__Exercise materials__:
##############################

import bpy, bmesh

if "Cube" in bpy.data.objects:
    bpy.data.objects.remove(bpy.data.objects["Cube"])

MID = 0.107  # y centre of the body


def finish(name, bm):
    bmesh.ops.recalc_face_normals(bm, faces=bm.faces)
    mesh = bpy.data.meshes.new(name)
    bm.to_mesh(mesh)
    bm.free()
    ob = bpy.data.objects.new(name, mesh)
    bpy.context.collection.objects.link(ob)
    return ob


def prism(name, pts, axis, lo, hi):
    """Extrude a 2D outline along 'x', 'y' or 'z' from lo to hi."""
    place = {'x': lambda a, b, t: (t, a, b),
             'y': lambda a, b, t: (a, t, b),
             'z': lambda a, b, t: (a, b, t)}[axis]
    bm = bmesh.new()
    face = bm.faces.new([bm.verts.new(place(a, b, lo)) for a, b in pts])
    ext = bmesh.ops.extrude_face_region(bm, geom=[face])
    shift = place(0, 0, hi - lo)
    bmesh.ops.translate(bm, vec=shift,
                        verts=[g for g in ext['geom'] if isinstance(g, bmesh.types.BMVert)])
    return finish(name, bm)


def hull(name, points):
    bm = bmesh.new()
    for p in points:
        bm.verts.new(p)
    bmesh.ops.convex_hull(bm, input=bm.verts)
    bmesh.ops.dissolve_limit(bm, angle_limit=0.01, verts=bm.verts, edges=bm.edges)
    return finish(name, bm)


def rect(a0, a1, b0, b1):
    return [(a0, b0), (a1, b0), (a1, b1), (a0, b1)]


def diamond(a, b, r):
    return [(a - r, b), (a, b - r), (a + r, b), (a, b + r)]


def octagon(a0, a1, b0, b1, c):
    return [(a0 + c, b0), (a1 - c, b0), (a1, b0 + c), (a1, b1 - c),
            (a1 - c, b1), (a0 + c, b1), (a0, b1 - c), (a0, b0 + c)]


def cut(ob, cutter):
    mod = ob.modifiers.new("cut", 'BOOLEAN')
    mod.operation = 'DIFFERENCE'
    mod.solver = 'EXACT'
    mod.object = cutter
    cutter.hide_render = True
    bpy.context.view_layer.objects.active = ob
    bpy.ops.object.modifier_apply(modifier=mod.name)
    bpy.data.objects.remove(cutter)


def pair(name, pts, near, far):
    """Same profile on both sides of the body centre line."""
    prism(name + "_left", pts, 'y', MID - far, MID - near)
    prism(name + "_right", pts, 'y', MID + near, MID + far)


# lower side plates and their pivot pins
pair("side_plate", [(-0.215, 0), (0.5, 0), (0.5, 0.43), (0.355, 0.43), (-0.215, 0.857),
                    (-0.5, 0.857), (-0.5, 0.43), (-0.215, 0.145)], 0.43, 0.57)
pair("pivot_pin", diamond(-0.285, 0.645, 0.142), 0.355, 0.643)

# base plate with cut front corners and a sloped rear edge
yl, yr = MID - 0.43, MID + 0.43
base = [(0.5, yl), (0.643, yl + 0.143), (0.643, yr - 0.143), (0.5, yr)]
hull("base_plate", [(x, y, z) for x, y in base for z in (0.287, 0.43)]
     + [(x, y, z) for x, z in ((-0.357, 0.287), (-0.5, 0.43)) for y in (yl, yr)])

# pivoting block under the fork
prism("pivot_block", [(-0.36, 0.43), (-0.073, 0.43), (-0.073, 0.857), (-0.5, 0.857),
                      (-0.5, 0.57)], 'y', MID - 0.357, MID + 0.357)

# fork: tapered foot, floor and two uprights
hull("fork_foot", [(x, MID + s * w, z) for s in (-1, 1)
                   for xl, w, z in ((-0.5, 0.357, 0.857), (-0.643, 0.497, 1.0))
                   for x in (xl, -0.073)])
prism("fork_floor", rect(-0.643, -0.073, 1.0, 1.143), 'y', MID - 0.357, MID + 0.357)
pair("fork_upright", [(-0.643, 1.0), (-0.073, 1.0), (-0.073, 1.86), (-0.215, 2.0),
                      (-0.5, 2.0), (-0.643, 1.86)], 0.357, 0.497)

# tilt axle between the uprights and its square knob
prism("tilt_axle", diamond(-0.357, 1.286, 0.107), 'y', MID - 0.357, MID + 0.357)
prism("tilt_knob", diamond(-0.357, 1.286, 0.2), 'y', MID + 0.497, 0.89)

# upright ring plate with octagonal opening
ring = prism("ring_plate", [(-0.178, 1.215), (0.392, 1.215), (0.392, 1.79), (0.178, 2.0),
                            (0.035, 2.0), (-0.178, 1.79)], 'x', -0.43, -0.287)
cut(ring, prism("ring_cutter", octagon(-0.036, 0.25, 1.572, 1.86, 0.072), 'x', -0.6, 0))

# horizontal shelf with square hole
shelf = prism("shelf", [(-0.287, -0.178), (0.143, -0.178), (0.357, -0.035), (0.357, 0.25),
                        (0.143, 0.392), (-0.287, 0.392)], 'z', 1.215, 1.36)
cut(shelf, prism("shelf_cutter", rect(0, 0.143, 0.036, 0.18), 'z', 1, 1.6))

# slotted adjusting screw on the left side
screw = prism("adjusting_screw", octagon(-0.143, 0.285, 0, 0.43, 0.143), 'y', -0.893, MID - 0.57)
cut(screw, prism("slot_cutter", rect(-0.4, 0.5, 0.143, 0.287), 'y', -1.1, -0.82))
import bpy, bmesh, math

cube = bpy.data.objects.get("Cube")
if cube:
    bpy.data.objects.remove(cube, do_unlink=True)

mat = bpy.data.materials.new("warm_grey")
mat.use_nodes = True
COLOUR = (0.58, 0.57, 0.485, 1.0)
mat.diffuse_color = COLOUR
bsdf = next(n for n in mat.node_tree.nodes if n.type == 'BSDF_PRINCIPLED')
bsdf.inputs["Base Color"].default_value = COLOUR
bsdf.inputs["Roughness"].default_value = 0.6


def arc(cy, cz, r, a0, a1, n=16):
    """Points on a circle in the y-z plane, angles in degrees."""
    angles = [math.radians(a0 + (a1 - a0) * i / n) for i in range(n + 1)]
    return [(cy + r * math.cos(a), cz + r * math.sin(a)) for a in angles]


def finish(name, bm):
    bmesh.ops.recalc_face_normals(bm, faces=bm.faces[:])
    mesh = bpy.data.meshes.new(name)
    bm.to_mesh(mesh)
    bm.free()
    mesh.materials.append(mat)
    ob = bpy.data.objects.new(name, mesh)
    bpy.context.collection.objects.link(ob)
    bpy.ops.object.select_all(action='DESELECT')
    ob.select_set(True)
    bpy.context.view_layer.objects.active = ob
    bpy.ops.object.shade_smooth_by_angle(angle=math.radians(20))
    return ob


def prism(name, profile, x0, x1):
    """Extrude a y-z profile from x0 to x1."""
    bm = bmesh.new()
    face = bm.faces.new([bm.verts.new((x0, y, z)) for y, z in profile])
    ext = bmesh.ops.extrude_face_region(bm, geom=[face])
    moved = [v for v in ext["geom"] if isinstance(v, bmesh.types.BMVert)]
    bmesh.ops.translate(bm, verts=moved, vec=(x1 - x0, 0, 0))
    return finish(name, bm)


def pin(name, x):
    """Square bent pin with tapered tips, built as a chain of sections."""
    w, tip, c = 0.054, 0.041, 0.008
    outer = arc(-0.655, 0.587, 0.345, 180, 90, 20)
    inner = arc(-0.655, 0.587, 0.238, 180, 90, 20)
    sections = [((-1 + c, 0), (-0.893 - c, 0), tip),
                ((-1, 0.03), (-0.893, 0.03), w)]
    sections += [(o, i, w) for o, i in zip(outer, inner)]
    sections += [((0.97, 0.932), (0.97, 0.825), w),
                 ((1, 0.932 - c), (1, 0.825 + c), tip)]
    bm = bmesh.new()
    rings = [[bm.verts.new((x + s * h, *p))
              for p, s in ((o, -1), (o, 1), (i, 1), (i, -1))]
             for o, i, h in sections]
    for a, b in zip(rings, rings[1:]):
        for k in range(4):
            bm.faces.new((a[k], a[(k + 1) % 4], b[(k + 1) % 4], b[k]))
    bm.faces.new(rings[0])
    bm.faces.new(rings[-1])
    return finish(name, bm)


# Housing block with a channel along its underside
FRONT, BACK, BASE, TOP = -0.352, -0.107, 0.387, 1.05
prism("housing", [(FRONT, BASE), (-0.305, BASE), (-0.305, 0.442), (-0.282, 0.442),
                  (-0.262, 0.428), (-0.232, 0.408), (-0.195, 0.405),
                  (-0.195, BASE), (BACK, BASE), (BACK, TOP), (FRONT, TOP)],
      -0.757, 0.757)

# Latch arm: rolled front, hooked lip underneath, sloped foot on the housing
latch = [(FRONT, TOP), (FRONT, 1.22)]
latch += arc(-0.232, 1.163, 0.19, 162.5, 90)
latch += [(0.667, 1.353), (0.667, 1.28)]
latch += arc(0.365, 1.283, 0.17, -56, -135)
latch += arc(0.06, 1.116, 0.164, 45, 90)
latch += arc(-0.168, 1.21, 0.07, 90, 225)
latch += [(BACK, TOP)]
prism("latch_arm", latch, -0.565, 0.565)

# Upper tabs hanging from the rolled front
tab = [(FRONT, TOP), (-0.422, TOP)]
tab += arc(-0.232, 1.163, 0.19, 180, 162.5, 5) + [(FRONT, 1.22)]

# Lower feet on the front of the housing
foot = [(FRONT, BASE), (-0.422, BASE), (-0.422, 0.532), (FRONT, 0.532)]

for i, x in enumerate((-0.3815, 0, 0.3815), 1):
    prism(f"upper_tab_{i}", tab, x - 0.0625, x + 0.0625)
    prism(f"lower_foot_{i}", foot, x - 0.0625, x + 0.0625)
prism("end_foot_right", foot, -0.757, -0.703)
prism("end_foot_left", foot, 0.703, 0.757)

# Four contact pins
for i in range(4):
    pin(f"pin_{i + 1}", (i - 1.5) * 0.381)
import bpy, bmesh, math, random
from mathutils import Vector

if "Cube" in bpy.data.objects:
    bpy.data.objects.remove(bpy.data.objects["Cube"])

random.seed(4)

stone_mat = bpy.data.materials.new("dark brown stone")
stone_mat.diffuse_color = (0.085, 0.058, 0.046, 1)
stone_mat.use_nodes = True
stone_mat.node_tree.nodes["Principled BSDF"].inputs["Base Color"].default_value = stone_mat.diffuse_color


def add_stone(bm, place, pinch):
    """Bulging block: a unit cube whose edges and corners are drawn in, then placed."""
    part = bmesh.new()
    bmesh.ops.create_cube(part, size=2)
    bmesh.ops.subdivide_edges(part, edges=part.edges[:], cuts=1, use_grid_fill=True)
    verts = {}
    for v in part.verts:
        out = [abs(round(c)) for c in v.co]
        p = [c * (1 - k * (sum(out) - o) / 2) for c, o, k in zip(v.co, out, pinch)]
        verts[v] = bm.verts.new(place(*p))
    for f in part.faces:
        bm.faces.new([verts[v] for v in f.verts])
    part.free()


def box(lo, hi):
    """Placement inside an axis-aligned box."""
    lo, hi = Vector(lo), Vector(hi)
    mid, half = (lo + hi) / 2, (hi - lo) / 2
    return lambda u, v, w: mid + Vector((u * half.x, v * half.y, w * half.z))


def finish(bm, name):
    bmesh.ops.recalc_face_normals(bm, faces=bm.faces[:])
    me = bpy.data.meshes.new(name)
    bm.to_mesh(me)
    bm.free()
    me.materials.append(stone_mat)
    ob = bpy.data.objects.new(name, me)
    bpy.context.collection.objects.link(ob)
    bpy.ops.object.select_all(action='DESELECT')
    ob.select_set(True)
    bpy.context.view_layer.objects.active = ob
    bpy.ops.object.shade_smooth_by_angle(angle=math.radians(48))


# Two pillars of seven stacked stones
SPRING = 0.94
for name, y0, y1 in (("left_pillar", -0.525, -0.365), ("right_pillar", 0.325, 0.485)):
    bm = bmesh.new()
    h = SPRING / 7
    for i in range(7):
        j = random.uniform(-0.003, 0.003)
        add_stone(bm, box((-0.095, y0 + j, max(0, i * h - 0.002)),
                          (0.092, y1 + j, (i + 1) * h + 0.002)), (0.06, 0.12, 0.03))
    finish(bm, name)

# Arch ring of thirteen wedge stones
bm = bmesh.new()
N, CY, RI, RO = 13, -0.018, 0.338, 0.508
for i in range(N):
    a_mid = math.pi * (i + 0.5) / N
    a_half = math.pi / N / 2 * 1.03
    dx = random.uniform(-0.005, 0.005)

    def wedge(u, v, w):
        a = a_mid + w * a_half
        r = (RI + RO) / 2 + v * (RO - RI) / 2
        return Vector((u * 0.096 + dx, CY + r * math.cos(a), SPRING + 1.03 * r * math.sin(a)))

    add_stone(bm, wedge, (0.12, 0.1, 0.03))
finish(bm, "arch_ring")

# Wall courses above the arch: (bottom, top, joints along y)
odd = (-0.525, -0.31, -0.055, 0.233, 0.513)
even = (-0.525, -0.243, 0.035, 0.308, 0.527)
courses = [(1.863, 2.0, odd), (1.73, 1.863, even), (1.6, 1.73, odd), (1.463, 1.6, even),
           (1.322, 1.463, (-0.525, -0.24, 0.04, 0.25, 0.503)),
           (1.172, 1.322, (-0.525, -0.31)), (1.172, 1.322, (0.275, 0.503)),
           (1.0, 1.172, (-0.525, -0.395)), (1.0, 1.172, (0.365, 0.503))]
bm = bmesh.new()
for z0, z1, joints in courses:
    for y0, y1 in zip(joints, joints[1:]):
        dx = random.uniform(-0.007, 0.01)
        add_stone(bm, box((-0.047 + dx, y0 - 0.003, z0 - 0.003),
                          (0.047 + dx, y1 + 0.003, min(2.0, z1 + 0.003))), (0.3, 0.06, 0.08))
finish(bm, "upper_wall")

##############################

__Exercise details__:
Copy out only the lines of the records above from the one with "# base plate" through the one with "0.107), 'y', MID - 0.357, MID + 0.357)", exactly as they stand, both included.

__Problem solution__:
# base plate with cut front corners and a sloped rear edge
yl, yr = MID - 0.43, MID + 0.43
base = [(0.5, yl), (0.643, yl + 0.143), (0.643, yr - 0.143), (0.5, yr)]
hull("base_plate", [(x, y, z) for x, y in base for z in (0.287, 0.43)]
     + [(x, y, z) for x, z in ((-0.357, 0.287), (-0.5, 0.43)) for y in (yl, yr)])

# pivoting block under the fork
prism("pivot_block", [(-0.36, 0.43), (-0.073, 0.43), (-0.073, 0.857), (-0.5, 0.857),
                      (-0.5, 0.57)], 'y', MID - 0.357, MID + 0.357)

# fork: tapered foot, floor and two uprights
hull("fork_foot", [(x, MID + s * w, z) for s in (-1, 1)
                   for xl, w, z in ((-0.5, 0.357, 0.857), (-0.643, 0.497, 1.0))
                   for x in (xl, -0.073)])
prism("fork_floor", rect(-0.643, -0.073, 1.0, 1.143), 'y', MID - 0.357, MID + 0.357)
pair("fork_upright", [(-0.643, 1.0), (-0.073, 1.0), (-0.073, 1.86), (-0.215, 2.0),
                      (-0.5, 2.0), (-0.643, 1.86)], 0.357, 0.497)

# tilt axle between the uprights and its square knob
prism("tilt_axle", diamond(-0.357, 1.286, 0.107), 'y', MID - 0.357, MID + 0.357)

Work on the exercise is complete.